Stearns said lawmakers will ask for specifics on what rules may be softened and areas where more regulations are expected.
“We just want to see the credibility of what the administration is doing versus what they are saying,” Stearns said.
President Obama issued an executive order last week that says federal agencies, when crafting rules, must protect the environment, public health and safety while “promoting economic growth, innovation, competitiveness, and job creation.” It notes that they must use the “least burdensome” tools for achieving their goals.
The order also demands that agencies conduct “retrospective analyses” of existing rules that may be outmoded or too burdensome, and “modify, streamline, expand, or repeal them in accordance with what has been learned.”
Many House Republicans and industry groups are opposing several Environmental Protection Agency rules, including proposals to curb greenhouse gas emissions and reduce hazardous emissions from industrial boilers. Manufacturers last week cited the new White House initiative in attacking EPA rules.

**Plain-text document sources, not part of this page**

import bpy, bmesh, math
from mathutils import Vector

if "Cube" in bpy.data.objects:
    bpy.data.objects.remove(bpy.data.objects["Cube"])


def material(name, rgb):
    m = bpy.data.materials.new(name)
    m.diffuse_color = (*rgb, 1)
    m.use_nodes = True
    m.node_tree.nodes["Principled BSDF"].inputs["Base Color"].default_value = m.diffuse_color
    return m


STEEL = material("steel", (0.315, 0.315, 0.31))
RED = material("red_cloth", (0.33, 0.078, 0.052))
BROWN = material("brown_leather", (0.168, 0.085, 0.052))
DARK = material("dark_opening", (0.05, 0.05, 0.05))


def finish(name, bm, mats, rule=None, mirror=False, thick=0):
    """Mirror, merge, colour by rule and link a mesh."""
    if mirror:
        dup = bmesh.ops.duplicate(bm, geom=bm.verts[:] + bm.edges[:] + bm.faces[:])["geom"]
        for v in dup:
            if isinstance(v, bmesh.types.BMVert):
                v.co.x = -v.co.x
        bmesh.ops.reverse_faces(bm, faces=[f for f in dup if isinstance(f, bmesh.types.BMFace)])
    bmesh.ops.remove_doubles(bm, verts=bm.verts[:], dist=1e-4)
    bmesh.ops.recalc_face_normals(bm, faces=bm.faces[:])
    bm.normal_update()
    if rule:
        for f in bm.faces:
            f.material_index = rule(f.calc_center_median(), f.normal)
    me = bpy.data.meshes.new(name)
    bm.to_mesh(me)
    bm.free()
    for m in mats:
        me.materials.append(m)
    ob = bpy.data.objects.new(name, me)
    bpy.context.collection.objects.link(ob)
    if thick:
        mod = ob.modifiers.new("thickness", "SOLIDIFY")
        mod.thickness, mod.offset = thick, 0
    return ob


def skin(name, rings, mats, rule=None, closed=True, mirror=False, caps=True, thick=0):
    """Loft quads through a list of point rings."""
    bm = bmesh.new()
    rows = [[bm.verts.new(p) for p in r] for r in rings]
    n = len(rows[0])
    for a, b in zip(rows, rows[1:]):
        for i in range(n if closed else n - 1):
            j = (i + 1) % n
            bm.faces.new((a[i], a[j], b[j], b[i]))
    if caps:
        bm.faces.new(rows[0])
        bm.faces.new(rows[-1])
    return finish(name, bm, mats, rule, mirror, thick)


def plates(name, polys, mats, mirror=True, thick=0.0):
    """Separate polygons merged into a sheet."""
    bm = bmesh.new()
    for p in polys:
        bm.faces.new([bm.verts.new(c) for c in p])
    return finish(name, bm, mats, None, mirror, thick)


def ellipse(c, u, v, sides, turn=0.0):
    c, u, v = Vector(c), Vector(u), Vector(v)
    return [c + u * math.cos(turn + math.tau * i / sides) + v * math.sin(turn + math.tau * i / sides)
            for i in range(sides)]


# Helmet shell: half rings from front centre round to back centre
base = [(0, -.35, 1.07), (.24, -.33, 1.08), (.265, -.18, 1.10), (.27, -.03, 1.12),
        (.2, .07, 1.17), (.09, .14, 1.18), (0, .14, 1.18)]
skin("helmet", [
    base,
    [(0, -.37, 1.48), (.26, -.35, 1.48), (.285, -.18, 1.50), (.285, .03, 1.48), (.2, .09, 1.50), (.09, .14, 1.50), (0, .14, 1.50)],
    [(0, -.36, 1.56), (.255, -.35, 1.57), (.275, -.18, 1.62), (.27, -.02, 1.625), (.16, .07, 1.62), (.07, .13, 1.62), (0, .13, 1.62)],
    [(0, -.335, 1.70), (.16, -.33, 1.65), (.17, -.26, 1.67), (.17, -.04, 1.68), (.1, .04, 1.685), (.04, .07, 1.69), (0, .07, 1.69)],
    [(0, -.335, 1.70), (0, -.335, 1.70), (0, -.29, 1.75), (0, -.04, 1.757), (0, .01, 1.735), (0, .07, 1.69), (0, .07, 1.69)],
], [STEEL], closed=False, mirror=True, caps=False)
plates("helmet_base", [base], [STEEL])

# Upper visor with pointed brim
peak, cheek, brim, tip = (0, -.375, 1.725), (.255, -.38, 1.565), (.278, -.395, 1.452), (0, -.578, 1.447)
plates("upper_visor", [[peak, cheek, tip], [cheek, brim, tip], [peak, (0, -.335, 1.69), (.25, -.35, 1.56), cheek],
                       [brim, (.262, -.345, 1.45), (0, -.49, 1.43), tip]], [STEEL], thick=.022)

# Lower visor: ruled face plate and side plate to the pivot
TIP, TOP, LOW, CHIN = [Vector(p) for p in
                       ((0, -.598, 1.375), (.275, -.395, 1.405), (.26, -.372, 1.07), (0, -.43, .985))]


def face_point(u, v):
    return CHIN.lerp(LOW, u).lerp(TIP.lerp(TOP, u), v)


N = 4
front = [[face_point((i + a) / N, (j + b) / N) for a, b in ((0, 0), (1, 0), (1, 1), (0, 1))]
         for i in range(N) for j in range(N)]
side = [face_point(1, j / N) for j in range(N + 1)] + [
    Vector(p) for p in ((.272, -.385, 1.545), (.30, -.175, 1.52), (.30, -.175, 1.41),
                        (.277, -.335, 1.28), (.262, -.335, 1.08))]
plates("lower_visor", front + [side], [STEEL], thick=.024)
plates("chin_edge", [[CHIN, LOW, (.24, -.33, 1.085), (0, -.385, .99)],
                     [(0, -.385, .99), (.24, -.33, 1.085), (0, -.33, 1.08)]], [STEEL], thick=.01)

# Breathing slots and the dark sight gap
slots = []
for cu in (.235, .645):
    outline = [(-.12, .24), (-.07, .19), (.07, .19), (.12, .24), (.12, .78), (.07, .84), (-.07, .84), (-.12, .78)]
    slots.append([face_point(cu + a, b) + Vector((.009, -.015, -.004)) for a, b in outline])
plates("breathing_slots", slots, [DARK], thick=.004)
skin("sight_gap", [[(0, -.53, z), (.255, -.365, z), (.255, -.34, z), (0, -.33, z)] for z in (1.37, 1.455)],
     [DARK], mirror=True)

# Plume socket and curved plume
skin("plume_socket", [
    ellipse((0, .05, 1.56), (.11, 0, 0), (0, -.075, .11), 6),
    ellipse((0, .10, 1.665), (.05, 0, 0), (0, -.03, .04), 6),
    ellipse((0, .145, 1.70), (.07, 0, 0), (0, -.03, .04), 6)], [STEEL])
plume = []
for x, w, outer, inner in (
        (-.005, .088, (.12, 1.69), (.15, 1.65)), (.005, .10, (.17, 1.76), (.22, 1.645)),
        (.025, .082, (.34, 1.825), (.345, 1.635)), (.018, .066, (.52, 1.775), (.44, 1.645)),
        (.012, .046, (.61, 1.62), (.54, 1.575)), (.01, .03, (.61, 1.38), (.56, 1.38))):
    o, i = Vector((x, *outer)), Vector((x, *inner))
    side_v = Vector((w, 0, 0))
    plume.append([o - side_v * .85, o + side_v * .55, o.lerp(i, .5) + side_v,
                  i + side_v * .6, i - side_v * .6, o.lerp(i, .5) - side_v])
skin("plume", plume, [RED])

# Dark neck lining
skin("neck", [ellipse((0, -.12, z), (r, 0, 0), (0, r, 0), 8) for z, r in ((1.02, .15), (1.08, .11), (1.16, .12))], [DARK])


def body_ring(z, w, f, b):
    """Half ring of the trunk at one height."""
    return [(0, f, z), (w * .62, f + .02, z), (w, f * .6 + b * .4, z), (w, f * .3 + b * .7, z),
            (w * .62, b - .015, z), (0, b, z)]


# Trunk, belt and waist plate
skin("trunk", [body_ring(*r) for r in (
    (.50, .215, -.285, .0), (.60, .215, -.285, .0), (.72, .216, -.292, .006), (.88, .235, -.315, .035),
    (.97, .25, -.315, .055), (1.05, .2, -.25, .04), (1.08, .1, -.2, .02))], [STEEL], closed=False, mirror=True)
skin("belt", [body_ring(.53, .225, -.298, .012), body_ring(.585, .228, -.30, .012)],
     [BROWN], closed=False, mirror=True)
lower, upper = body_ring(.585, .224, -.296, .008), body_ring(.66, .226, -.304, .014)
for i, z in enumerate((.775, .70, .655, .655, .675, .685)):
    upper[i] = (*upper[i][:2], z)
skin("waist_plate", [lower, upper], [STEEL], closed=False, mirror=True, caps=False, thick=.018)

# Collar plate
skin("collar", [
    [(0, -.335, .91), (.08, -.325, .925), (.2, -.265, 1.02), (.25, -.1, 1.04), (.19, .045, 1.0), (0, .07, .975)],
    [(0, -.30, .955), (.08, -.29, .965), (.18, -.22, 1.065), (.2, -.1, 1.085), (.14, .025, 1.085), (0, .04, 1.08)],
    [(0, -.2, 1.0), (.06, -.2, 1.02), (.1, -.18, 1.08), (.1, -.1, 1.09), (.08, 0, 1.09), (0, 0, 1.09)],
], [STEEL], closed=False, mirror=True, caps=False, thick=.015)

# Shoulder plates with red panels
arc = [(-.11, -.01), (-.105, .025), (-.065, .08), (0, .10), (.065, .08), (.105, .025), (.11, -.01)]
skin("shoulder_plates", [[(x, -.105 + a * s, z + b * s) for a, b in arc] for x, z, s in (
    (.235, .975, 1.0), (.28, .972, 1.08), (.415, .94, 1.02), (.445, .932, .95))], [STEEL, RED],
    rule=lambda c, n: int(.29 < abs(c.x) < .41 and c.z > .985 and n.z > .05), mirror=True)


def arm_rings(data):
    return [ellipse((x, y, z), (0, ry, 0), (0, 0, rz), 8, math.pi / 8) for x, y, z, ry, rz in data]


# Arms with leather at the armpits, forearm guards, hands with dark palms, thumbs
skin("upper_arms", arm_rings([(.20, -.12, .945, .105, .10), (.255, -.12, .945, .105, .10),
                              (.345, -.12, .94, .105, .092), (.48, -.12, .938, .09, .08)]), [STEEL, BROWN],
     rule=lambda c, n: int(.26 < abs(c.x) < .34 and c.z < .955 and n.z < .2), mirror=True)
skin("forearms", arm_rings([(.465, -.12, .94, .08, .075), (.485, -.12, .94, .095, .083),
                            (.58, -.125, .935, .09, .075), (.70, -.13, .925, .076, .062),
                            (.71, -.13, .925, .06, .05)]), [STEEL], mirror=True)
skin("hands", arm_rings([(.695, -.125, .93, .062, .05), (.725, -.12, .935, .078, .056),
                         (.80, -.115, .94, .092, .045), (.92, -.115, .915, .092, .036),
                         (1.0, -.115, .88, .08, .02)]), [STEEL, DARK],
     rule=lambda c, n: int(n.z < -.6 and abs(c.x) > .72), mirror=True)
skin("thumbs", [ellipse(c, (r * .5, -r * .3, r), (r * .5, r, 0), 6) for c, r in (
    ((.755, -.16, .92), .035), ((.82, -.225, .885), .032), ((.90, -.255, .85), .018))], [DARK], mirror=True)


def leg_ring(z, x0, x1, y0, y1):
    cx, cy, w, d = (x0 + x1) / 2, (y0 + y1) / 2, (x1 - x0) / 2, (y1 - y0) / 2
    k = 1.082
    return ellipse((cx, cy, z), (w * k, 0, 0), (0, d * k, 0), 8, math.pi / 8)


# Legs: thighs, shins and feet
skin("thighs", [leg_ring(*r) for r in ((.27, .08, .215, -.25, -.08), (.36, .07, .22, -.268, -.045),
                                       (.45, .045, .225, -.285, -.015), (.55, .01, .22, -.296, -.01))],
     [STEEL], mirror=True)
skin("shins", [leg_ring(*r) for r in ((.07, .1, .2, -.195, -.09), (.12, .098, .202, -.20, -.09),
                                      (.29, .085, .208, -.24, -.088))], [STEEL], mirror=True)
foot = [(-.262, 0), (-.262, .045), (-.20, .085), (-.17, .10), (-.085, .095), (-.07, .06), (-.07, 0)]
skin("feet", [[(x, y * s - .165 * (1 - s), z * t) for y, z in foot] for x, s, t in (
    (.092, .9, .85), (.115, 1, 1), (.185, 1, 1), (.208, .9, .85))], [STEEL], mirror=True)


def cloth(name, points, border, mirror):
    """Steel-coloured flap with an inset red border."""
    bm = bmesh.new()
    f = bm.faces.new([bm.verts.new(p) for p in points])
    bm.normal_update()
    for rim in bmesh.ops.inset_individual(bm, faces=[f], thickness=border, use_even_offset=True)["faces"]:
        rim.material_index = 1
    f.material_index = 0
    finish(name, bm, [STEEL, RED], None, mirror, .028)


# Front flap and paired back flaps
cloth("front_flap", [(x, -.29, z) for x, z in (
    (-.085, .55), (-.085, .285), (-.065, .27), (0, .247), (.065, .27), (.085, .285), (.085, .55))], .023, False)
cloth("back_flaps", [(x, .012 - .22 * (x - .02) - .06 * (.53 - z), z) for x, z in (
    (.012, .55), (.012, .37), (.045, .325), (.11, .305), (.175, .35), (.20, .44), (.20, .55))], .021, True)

Stearns also said he met with Rep. Diana DeGette (Colo.), the top Democrat on the subcommittee, on Tuesday morning to discuss the panel’s agenda for the year. He said one possibility would be hearings on the BP oil spill, noting they may seek to “understand the damage” and probe whether Gulf residents are being compensated.